Inverse Trig Functions and Special AnglesDate: 01/25/2006 at 18:29:16 From: Alan Subject: inverse trig functions Find the exact value of the expression arctan(sqrt(3)). In the solutions manual for this problem it says tan(pi/3) = sqrt(3) but they don't say how they figured that out. I need to know how to figure that out without a calculator or graph because neither one is allowed on exams. I know that y = arctan(x) means that tan(y) = x and therefore y = arctan(sqrt(3)) means tan(y)=sqrt(3). How do I know what y is? Date: 01/26/2006 at 08:22:39 From: Doctor Fenton Subject: Re: inverse trig functions Hi Alan, Thanks for writing to Dr. Math. You are generally expected to know the values of the trigonometric functions at "special angles", which usually refers to those angles arising from the equilateral triangle (and the bisected equilateral triangle, which gives you a 30º-60º-90º triangle) and the isosceles right triangle. That means that you should know the exact value of sin, cos, and tan of 0, pi/6 (30º), pi/4 (45º), pi/3 (60º), and pi/2 (90º) (as well as any angle whose reference angle is one of these). There is a chart at: Trigonometry Formulas http://mathforum.org/dr.math/faq/formulas/faq.trig.html A mnemonic I like to use is what I call the "half square root" table: Write a blank chart x sin(x) cos(x) -------------------------------------- 0 sqrt( )/2 sqrt( )/2 pi/6 sqrt( )/2 sqrt( )/2 pi/4 sqrt( )/2 sqrt( )/2 pi/3 sqrt( )/2 sqrt( )/2 pi/2 sqrt( )/2 sqrt( )/2 . Now, just fill in the blanks with the numbers 0 through 4, going downward in the sin(x) column and upward in the cos(x) column. If you are familiar with the sine and cosine curves, you can remember that in the first quadrant the sine starts at 0 and rises to 1, while the cosine starts at 1 and falls to 0, which helps remember which way to put in the 0-4 values in this chart. x sin(x) cos(x) -------------------------------------- 0 sqrt(0)/2 sqrt(4)/2 pi/6 sqrt(1)/2 sqrt(3)/2 pi/4 sqrt(2)/2 sqrt(2)/2 pi/3 sqrt(3)/2 sqrt(1)/2 pi/2 sqrt(4)/2 sqrt(0)/2 . When you simplify, you get the usual chart for sin(x) and cos(x): x sin(x) cos(x) -------------------------------------- 0 0 1 pi/6 1/2 sqrt(3)/2 pi/4 sqrt(2)/2 sqrt(2)/2 pi/3 sqrt(3)/2 1/2 pi/2 1 0 . With this chart, you can find tan(x) and the value of any of the reciprocal functions cot(x), sec(x), and csc(x) by using the identity tan(x) = sin(x)/cos(x) and the necessary reciprocal identity (such as sec(x) = 1/cos(x) ). If you have any questions, please write back and I will try to explain further. - Doctor Fenton, The Math Forum http://mathforum.org/dr.math/ |

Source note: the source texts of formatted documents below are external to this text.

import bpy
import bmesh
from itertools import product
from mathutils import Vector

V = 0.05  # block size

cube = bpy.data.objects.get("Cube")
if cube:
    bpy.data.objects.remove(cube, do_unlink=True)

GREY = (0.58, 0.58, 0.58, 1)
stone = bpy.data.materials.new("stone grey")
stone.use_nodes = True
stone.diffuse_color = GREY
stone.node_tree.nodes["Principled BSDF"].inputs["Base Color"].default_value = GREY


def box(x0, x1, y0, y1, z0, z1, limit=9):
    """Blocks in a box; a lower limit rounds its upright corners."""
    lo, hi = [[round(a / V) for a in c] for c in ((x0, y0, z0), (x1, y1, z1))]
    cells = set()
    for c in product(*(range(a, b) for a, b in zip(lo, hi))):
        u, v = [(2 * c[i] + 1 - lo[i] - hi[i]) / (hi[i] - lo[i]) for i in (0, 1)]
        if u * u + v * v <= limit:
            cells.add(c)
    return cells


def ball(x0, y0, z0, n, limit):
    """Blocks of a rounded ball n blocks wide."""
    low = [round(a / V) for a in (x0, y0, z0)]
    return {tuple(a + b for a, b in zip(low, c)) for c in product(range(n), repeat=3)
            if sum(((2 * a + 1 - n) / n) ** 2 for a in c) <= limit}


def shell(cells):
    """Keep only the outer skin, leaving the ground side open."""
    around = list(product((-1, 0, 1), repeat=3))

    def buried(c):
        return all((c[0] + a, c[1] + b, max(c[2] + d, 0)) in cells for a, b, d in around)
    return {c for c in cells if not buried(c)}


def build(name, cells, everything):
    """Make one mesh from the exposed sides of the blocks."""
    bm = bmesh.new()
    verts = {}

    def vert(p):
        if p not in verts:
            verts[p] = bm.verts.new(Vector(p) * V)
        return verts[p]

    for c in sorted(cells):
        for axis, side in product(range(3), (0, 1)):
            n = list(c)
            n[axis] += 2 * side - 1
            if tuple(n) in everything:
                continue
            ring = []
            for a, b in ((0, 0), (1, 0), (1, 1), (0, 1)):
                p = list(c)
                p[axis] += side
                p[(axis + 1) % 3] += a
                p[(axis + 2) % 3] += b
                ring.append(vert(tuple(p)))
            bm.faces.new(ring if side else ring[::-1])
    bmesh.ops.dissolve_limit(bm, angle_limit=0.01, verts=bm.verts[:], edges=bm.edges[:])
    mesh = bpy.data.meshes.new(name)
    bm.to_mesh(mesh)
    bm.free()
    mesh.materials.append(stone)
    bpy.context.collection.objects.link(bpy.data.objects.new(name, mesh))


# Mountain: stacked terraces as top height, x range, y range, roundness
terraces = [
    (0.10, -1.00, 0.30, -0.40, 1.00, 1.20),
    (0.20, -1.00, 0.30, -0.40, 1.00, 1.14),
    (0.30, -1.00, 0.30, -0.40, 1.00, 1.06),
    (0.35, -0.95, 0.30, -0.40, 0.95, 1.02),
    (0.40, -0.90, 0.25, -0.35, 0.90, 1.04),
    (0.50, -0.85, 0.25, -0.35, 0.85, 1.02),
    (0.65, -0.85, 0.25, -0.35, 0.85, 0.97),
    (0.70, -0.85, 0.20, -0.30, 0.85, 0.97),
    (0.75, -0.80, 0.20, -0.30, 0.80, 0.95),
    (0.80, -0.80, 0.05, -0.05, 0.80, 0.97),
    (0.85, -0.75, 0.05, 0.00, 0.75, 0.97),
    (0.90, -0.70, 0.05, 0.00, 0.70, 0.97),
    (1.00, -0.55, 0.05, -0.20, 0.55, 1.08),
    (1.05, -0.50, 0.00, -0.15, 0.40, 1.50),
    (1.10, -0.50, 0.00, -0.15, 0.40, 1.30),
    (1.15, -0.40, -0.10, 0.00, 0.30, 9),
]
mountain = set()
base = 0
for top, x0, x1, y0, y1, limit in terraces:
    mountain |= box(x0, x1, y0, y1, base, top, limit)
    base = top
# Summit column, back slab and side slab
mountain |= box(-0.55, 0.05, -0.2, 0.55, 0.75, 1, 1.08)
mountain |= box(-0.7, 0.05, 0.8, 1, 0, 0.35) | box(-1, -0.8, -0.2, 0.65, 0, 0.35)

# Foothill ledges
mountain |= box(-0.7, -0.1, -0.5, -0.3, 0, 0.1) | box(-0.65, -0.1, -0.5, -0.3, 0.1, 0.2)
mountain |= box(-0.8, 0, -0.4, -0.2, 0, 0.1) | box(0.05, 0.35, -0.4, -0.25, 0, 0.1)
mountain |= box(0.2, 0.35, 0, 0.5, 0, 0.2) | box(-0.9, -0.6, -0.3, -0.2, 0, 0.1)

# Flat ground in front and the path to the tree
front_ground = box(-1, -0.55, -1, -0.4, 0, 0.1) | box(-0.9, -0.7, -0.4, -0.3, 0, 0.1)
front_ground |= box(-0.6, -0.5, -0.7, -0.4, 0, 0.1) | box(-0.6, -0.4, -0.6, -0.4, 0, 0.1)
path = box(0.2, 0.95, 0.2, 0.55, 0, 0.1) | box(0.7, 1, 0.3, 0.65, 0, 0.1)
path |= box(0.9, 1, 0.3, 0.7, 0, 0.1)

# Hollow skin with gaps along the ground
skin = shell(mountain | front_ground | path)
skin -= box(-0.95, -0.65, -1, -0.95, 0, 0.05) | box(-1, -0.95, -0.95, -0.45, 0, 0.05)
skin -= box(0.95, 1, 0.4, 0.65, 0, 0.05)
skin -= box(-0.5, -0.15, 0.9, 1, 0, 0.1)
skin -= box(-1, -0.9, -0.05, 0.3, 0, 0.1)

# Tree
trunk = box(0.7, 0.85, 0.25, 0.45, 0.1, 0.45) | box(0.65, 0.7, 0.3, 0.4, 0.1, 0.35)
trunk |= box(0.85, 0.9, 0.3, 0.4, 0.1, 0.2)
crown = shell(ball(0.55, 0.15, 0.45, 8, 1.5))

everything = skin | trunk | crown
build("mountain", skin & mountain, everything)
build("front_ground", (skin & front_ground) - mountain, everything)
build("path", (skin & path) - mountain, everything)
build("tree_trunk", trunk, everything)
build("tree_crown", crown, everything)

Search the Dr. Math Library: |
[Privacy Policy] [Terms of Use]
Ask Dr. Math^{TM}
© 1994- The Math Forum at NCTM. All rights reserved.
http://mathforum.org/dr.math/